I guess it’s good that at least I’ve recognised a lifelong Grade ‘B’ accomplishment pattern. It’s too late to change what’s been so I will have to be content to have been ‘good’ enough. Perhaps what I have been grade ‘A’ in is at cajoling, persuading and motivating others. The issue is though, that these days, the only person l have to cajole, persuade and motivate is myself. It would be great though to have a passion to be a grade ‘A’ in something and really go for it. Just right now, I’m just not quite sure what that something might be. I can't spend my whole life touring Scotland in the landrover - any other ideas?
Living Abroad or Living at Home
I was driving through the village today, on the way to Scunthorpe to get Betsy a new bank account set up for university, when she asked the question, “Mum if you hadn’t gone to university and chosen to live abroad do you think you would have always lived in Broughton or somewhere close by? Would you have lived at home?" My answer was “I doubt it” to which Betsy asked “Why not? Hmmm… good question. When I stop to think it doesn’t really make sense to not have stayed local. It seems that I’m a bit Dr Jekyll and Mr Hyde! I love to Live Abroad, I love to be at home. It is same same but different!
The NHS in the UK
My dad's had a bit of time of it this last year with his health, so we've been vey grateful to have the NHS here in the UK to draw upon. I'm a huge advocate for nursing staff particulary and feel they are incredibly underpaid and undervalued by our government. We have had some amazing care and attention given to us so because of this I've been loathe to criticize the NHS.. thus far.... We've also had some pretty rubbish experiences though and every now and then it is very hard not to have a sense of humour crisis about some of the things that have happened to us. However, rather than just write a long (and it would be long) list of 'issues', instead I'll sum up in a couple of paragraphs or what I'd do if I ran the NHS!
I’ve set myself a June challenge, it’s nothing to do with diets or exercise or quantities of books devoured. … read on and see if you’d care to join me.
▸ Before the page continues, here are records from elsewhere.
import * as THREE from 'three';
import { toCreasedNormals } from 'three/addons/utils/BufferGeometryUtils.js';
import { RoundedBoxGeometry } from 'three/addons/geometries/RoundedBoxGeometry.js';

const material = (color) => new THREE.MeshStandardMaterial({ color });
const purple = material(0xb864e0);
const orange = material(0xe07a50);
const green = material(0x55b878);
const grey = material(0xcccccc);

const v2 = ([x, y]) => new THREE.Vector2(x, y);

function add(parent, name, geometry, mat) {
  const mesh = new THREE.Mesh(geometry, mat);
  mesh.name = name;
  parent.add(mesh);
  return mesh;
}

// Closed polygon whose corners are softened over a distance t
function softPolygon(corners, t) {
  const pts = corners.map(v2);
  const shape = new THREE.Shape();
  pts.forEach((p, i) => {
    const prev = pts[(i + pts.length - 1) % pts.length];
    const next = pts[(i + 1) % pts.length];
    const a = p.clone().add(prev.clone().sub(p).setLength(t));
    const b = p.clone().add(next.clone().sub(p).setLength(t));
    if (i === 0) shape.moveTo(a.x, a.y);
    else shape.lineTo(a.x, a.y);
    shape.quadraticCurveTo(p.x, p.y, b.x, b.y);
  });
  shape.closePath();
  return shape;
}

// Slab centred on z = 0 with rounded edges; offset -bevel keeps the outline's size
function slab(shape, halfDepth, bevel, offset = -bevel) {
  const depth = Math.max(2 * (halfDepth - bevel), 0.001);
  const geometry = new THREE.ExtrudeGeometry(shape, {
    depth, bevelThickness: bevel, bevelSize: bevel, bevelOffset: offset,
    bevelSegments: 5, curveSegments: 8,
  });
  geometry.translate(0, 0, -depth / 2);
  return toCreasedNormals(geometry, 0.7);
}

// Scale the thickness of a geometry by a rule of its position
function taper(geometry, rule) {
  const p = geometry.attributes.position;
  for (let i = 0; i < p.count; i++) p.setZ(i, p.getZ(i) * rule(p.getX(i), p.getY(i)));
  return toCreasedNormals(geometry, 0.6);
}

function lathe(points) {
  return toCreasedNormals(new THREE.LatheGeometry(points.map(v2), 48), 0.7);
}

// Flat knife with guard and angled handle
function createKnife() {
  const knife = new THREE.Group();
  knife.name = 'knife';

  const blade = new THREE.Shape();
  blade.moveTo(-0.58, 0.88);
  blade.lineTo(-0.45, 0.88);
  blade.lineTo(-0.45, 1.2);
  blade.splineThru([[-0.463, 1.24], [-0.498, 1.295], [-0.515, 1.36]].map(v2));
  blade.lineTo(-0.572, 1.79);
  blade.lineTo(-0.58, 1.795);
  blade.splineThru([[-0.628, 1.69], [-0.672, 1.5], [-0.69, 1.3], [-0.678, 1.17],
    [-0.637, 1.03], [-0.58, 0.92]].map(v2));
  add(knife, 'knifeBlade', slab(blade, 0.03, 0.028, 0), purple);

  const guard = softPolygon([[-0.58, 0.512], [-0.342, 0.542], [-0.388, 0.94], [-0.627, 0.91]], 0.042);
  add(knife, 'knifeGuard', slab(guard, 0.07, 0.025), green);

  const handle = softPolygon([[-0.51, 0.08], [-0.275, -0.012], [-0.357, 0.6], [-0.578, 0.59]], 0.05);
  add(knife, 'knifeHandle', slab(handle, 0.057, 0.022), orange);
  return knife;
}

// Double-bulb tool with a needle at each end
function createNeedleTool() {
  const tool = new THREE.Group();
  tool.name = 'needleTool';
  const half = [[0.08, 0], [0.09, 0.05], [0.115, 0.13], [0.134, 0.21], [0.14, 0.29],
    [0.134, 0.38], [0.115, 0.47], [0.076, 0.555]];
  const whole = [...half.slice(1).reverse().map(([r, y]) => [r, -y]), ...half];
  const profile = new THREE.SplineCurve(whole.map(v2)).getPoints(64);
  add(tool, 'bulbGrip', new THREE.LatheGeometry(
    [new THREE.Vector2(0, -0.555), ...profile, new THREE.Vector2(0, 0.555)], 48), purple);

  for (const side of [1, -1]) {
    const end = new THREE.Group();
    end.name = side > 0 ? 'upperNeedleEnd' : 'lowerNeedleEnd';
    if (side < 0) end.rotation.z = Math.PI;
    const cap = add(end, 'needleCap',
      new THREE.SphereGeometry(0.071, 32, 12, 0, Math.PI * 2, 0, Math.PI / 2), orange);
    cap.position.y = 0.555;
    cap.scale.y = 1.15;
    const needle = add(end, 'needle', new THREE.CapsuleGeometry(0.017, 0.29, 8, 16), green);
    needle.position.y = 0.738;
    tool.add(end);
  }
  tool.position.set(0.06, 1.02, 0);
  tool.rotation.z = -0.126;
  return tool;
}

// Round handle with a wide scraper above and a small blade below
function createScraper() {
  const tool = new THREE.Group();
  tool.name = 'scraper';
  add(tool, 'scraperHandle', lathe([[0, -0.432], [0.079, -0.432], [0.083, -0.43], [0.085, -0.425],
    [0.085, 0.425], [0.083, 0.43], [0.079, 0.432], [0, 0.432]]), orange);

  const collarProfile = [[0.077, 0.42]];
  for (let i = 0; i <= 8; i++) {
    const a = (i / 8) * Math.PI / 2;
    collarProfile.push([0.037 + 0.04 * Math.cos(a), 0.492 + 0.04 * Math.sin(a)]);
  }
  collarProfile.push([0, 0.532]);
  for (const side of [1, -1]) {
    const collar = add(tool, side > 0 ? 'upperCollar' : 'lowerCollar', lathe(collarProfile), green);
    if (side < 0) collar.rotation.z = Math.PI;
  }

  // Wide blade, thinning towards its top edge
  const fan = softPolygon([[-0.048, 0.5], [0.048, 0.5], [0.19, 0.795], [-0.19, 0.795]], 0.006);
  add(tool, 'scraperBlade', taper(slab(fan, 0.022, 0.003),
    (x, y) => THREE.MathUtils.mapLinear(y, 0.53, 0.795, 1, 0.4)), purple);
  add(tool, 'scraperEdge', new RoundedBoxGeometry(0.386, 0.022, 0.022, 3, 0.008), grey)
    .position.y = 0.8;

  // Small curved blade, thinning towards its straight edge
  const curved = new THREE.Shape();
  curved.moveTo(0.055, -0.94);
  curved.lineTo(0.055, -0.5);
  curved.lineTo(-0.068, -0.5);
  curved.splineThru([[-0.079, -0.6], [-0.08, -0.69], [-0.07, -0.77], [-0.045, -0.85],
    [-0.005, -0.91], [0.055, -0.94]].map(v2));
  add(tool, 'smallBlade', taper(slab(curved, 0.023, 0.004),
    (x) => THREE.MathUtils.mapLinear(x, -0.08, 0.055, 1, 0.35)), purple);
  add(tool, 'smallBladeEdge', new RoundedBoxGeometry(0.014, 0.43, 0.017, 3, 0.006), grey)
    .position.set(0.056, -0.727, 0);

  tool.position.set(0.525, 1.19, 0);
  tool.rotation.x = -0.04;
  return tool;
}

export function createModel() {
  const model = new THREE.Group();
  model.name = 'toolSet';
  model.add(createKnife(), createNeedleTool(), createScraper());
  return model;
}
I was talking to some friends the other day and we unearthed a very similar pattern of behaviour amongst us. It came as a surprise that we have set of similar core traits in how we conduct ourselves, as my perception of our characters is that we are all quite different. Consequently, I wouldn’t have expected it. To a greater or lesser extent we all had the following in common:
We all fight this instinct and do make strong decisions. We stick to our guns and lead effectively in both our professional and personal lives, but it comes at some personal cost.
I feel like I have ‘superpowers’ in these traits and can take them to extremes. There are downsides to being a pleaser. If I know I’ve upset someone and I’m in the wrong (admittedly seldom-kidding!) I can really ‘overdo’ making amends and live the regret for ages. Even when I’m sure that I am right I still find any kind of conflict upsetting. Over, the years, I’ve fretted over how I can choose to not follow someone’s advice or seem ungrateful for it without giving offence to them. In addtion, I’ve spent way too much of my professional life circumventing conflict and wording tactful emails to reach a desired goal. I guess that could be seen as a positive, but it would be so much easier to just be direct!